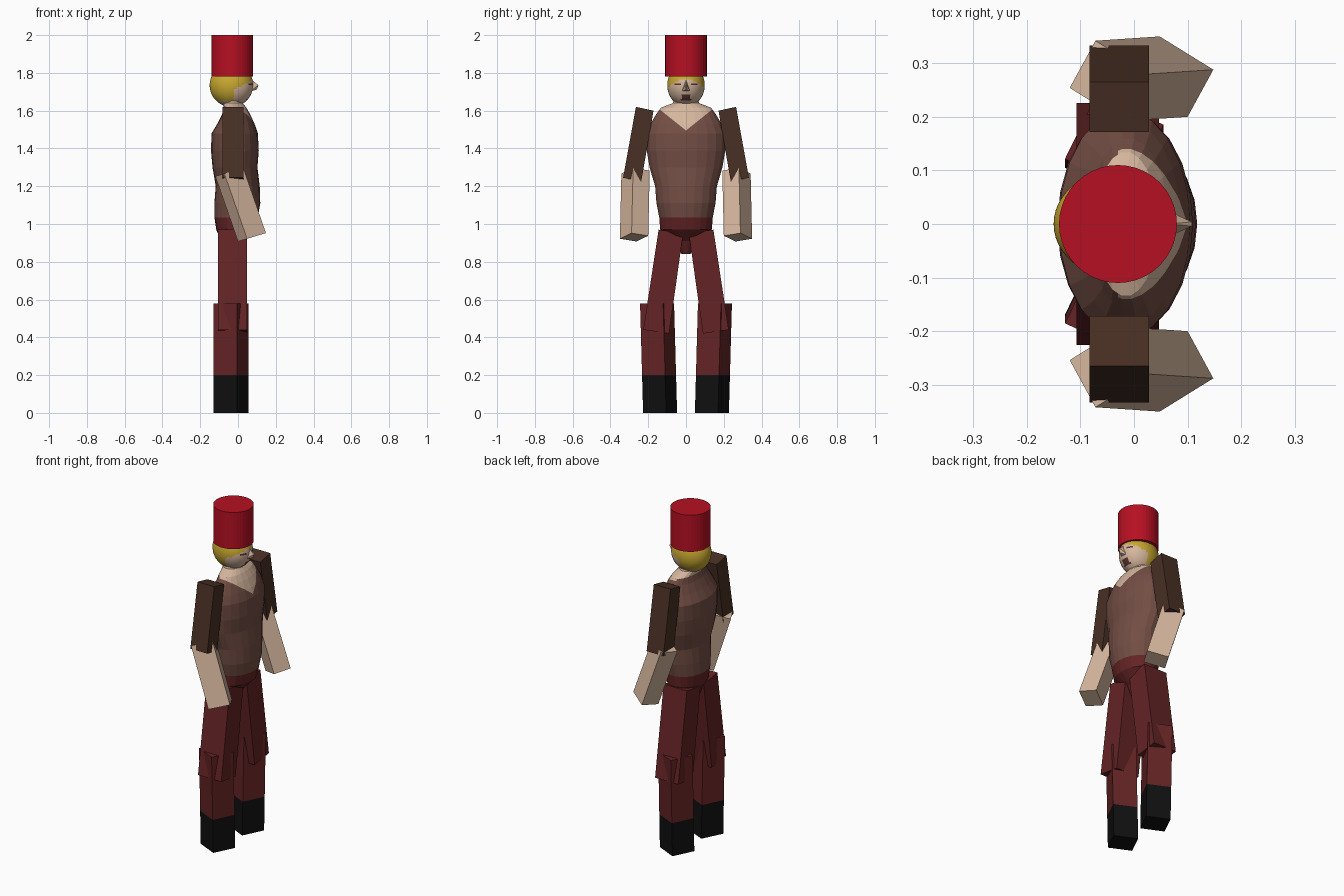
import bpy, bmesh, math
from mathutils import Vector

if "Cube" in bpy.data.objects:
    bpy.data.objects.remove(bpy.data.objects["Cube"])


def mat(name, rgb):
    m = bpy.data.materials.new(name)
    m.diffuse_color = (*rgb, 1)
    m.use_nodes = True
    m.node_tree.nodes["Principled BSDF"].inputs["Base Color"].default_value = m.diffuse_color
    return m


RED = mat("hat red", (0.47, 0.005, 0.016))
SKIN = mat("skin", (0.67, 0.47, 0.34))
HAIR = mat("blond hair", (0.58, 0.39, 0.03))
VEST = mat("vest brown", (0.17, 0.075, 0.058))
SLEEVE = mat("sleeve dark brown", (0.066, 0.029, 0.018))
PANTS = mat("trouser maroon", (0.127, 0.017, 0.018))
BLACK = mat("boot black", (0.005, 0.005, 0.005))
LIP = mat("lip and eye brown", (0.11, 0.035, 0.03))


def finish(name, bm, mats, rule=None):
    bmesh.ops.recalc_face_normals(bm, faces=bm.faces)
    if rule:
        for f in bm.faces:
            f.material_index = mats.index(rule(f.calc_center_median()))
    me = bpy.data.meshes.new(name)
    bm.to_mesh(me)
    bm.free()
    for m in mats:
        me.materials.append(m)
    ob = bpy.data.objects.new(name, me)
    bpy.context.collection.objects.link(ob)
    return ob


def loft(name, rings, mats, rule=None, cuts=()):
    """Skin a stack of equal rings, cap both ends, then slice along planes."""
    bm = bmesh.new()
    vs = [[bm.verts.new(p) for p in r] for r in rings]
    n = len(rings[0])
    for a, b in zip(vs, vs[1:]):
        for i in range(n):
            j = (i + 1) % n
            bm.faces.new((a[i], a[j], b[j], b[i]))
    bm.faces.new(vs[0][::-1])
    bm.faces.new(vs[-1])
    for co, no in cuts:
        bmesh.ops.bisect_plane(bm, geom=bm.verts[:] + bm.edges[:] + bm.faces[:],
                               plane_co=co, plane_no=no)
    return finish(name, bm, mats, rule)


def oval(z, x0, x1, ry, n=22):
    cx, rx = (x0 + x1) / 2, (x1 - x0) / 2
    return [(cx + rx * math.cos(2 * math.pi * i / n),
             ry * math.sin(2 * math.pi * i / n), z) for i in range(n)]


def slab(x0, x1, inner, outer, s):
    """Box end: inner and outer are (y, z) of the two long sides."""
    (ya, za), (yb, zb) = inner, outer
    return [(x0, s * ya, za), (x1, s * ya, za), (x1, s * yb, zb), (x0, s * yb, zb)]


# Hat
loft("hat", [oval(z, -0.14, 0.08, 0.11, 40) for z in (1.78, 2.0)], [RED])


# Head with painted hair, eyes and mouth
def head_colour(c):
    if c.x > 0 and abs(c.y) < 0.024 and 1.657 < c.z < 1.688:
        return LIP
    if c.x > 0 and 0.02 < abs(c.y) < 0.055 and 1.735 < c.z < 1.746:
        return LIP
    edge = 1.655 if c.x < -0.02 else 1.71 + 0.55 * (c.x + 0.02)
    return HAIR if c.z > edge else SKIN


bm = bmesh.new()
bmesh.ops.create_uvsphere(bm, u_segments=48, v_segments=36, radius=1)
for v in bm.verts:
    v.co = Vector((-0.035 + 0.115 * v.co.x, 0.099 * v.co.y, 1.735 + 0.115 * v.co.z))
head = finish("head", bm, [SKIN, HAIR, LIP], head_colour)
for p in head.data.polygons:
    p.use_smooth = True

# Nose
bm = bmesh.new()
for p in ((0.065, 0, 1.77), (0.06, 0.026, 1.70), (0.06, -0.026, 1.70),
          (0.108, 0.004, 1.735), (0.108, -0.004, 1.735), (0.1, 0, 1.712)):
    bm.verts.new(p)
bmesh.ops.convex_hull(bm, input=bm.verts[:])
finish("nose", bm, [SKIN])


# Torso: pelvis, belted vest and open neckline
def torso_colour(c):
    if c.z < 1.035:
        return PANTS
    if c.z > 1.61 or (c.x > -0.03 and c.z > 1.495 + 0.8 * abs(c.y)):
        return SKIN
    return VEST


profile = [(0.84, -0.07, 0.0, 0.022), (0.91, -0.09, 0.03, 0.07),
           (0.97, -0.115, 0.09, 0.138), (1.035, -0.125, 0.105, 0.143),
           (1.11, -0.125, 0.118, 0.158), (1.2, -0.118, 0.115, 0.165),
           (1.3, -0.135, 0.103, 0.195), (1.39, -0.143, 0.11, 0.21),
           (1.48, -0.14, 0.105, 0.212), (1.53, -0.11, 0.088, 0.19),
           (1.58, -0.085, 0.065, 0.16), (1.615, -0.075, 0.045, 0.135),
           (1.64, -0.08, 0.025, 0.07), (1.68, -0.075, 0.02, 0.06)]
loft("torso", [oval(*p) for p in profile], [VEST, PANTS, SKIN], torso_colour,
     [((0, 0, 1.495), (0, s * 0.8, -1)) for s in (-1, 1)] + [((-0.03, 0, 0), (1, 0, 0))])

for s, side in ((-1, "right"), (1, "left")):
    # Sleeve
    loft(side + "_sleeve", [slab(-0.083, 0.028, (0.237, 1.225), (0.333, 1.245), s),
                            slab(-0.083, 0.028, (0.172, 1.60), (0.265, 1.62), s)], [SLEEVE])
    # Forearm, twisted and swung forward
    foot = [(0.148, 0.288), (0.048, 0.35), (0.0, 0.262), (0.1, 0.2)]
    low = [Vector((x, s * y, 0.93 + 0.3 * (x - 0.075))) for x, y in foot]
    loft(side + "_forearm",
         [low, [p + Vector((-0.12, -0.008 * s, 0.345)) for p in low]], [SKIN])
    # Thigh
    loft(side + "_thigh", [slab(-0.107, 0.047, (0.09, 0.42), (0.226, 0.44), s),
                           slab(-0.107, 0.047, (0.015, 0.95), (0.145, 0.97), s)], [PANTS])

    # Shin and boot, both turned the same way on either side
    def ring(z, s=s):
        cy = s * (0.137 + 0.028 * z)
        return [(-0.037 + dx, cy + dy, z) for dx, dy in
                ((0.092, 0.032), (-0.032, 0.09), (-0.092, -0.032), (0.032, -0.09))]
    loft(side + "_shin", [ring(0.2), ring(0.58)], [PANTS])
    loft(side + "_boot", [ring(0.005), ring(0.2)], [BLACK])

# Seat everything on the ground plane
for ob in bpy.data.objects:
    if ob.name.endswith("_boot"):
        for v in ob.data.vertices:
            if v.co.z < 0.01:
                v.co.z = 0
************
• _What you need to do_: Go through the listing and restate each line word for word, leaving out the pictures.

• _Problem solution_:
import bpy, bmesh, math
from mathutils import Vector

if "Cube" in bpy.data.objects:
    bpy.data.objects.remove(bpy.data.objects["Cube"])


def mat(name, rgb):
    m = bpy.data.materials.new(name)
    m.diffuse_color = (*rgb, 1)
    m.use_nodes = True
    m.node_tree.nodes["Principled BSDF"].inputs["Base Color"].default_value = m.diffuse_color
    return m


RED = mat("hat red", (0.47, 0.005, 0.016))
SKIN = mat("skin", (0.67, 0.47, 0.34))
HAIR = mat("blond hair", (0.58, 0.39, 0.03))
VEST = mat("vest brown", (0.17, 0.075, 0.058))
SLEEVE = mat("sleeve dark brown", (0.066, 0.029, 0.018))
PANTS = mat("trouser maroon", (0.127, 0.017, 0.018))
BLACK = mat("boot black", (0.005, 0.005, 0.005))
LIP = mat("lip and eye brown", (0.11, 0.035, 0.03))


def finish(name, bm, mats, rule=None):
    bmesh.ops.recalc_face_normals(bm, faces=bm.faces)
    if rule:
        for f in bm.faces:
            f.material_index = mats.index(rule(f.calc_center_median()))
    me = bpy.data.meshes.new(name)
    bm.to_mesh(me)
    bm.free()
    for m in mats:
        me.materials.append(m)
    ob = bpy.data.objects.new(name, me)
    bpy.context.collection.objects.link(ob)
    return ob


def loft(name, rings, mats, rule=None, cuts=()):
    """Skin a stack of equal rings, cap both ends, then slice along planes."""
    bm = bmesh.new()
    vs = [[bm.verts.new(p) for p in r] for r in rings]
    n = len(rings[0])
    for a, b in zip(vs, vs[1:]):
        for i in range(n):
            j = (i + 1) % n
            bm.faces.new((a[i], a[j], b[j], b[i]))
    bm.faces.new(vs[0][::-1])
    bm.faces.new(vs[-1])
    for co, no in cuts:
        bmesh.ops.bisect_plane(bm, geom=bm.verts[:] + bm.edges[:] + bm.faces[:],
                               plane_co=co, plane_no=no)
    return finish(name, bm, mats, rule)


def oval(z, x0, x1, ry, n=22):
    cx, rx = (x0 + x1) / 2, (x1 - x0) / 2
    return [(cx + rx * math.cos(2 * math.pi * i / n),
             ry * math.sin(2 * math.pi * i / n), z) for i in range(n)]


def slab(x0, x1, inner, outer, s):
    """Box end: inner and outer are (y, z) of the two long sides."""
    (ya, za), (yb, zb) = inner, outer
    return [(x0, s * ya, za), (x1, s * ya, za), (x1, s * yb, zb), (x0, s * yb, zb)]


# Hat
loft("hat", [oval(z, -0.14, 0.08, 0.11, 40) for z in (1.78, 2.0)], [RED])


# Head with painted hair, eyes and mouth
def head_colour(c):
    if c.x > 0 and abs(c.y) < 0.024 and 1.657 < c.z < 1.688:
        return LIP
    if c.x > 0 and 0.02 < abs(c.y) < 0.055 and 1.735 < c.z < 1.746:
        return LIP
    edge = 1.655 if c.x < -0.02 else 1.71 + 0.55 * (c.x + 0.02)
    return HAIR if c.z > edge else SKIN


bm = bmesh.new()
bmesh.ops.create_uvsphere(bm, u_segments=48, v_segments=36, radius=1)
for v in bm.verts:
    v.co = Vector((-0.035 + 0.115 * v.co.x, 0.099 * v.co.y, 1.735 + 0.115 * v.co.z))
head = finish("head", bm, [SKIN, HAIR, LIP], head_colour)
for p in head.data.polygons:
    p.use_smooth = True

# Nose
bm = bmesh.new()
for p in ((0.065, 0, 1.77), (0.06, 0.026, 1.70), (0.06, -0.026, 1.70),
          (0.108, 0.004, 1.735), (0.108, -0.004, 1.735), (0.1, 0, 1.712)):
    bm.verts.new(p)
bmesh.ops.convex_hull(bm, input=bm.verts[:])
finish("nose", bm, [SKIN])


# Torso: pelvis, belted vest and open neckline
def torso_colour(c):
    if c.z < 1.035:
        return PANTS
    if c.z > 1.61 or (c.x > -0.03 and c.z > 1.495 + 0.8 * abs(c.y)):
        return SKIN
    return VEST


profile = [(0.84, -0.07, 0.0, 0.022), (0.91, -0.09, 0.03, 0.07),
           (0.97, -0.115, 0.09, 0.138), (1.035, -0.125, 0.105, 0.143),
           (1.11, -0.125, 0.118, 0.158), (1.2, -0.118, 0.115, 0.165),
           (1.3, -0.135, 0.103, 0.195), (1.39, -0.143, 0.11, 0.21),
           (1.48, -0.14, 0.105, 0.212), (1.53, -0.11, 0.088, 0.19),
           (1.58, -0.085, 0.065, 0.16), (1.615, -0.075, 0.045, 0.135),
           (1.64, -0.08, 0.025, 0.07), (1.68, -0.075, 0.02, 0.06)]
loft("torso", [oval(*p) for p in profile], [VEST, PANTS, SKIN], torso_colour,
     [((0, 0, 1.495), (0, s * 0.8, -1)) for s in (-1, 1)] + [((-0.03, 0, 0), (1, 0, 0))])

for s, side in ((-1, "right"), (1, "left")):
    # Sleeve
    loft(side + "_sleeve", [slab(-0.083, 0.028, (0.237, 1.225), (0.333, 1.245), s),
                            slab(-0.083, 0.028, (0.172, 1.60), (0.265, 1.62), s)], [SLEEVE])
    # Forearm, twisted and swung forward
    foot = [(0.148, 0.288), (0.048, 0.35), (0.0, 0.262), (0.1, 0.2)]
    low = [Vector((x, s * y, 0.93 + 0.3 * (x - 0.075))) for x, y in foot]
    loft(side + "_forearm",
         [low, [p + Vector((-0.12, -0.008 * s, 0.345)) for p in low]], [SKIN])
    # Thigh
    loft(side + "_thigh", [slab(-0.107, 0.047, (0.09, 0.42), (0.226, 0.44), s),
                           slab(-0.107, 0.047, (0.015, 0.95), (0.145, 0.97), s)], [PANTS])

    # Shin and boot, both turned the same way on either side
    def ring(z, s=s):
        cy = s * (0.137 + 0.028 * z)
        return [(-0.037 + dx, cy + dy, z) for dx, dy in
                ((0.092, 0.032), (-0.032, 0.09), (-0.092, -0.032), (0.032, -0.09))]
    loft(side + "_shin", [ring(0.2), ring(0.58)], [PANTS])
    loft(side + "_boot", [ring(0.005), ring(0.2)], [BLACK])

# Seat everything on the ground plane
for ob in bpy.data.objects:
    if ob.name.endswith("_boot"):
        for v in ob.data.vertices:
            if v.co.z < 0.01:
                v.co.z = 0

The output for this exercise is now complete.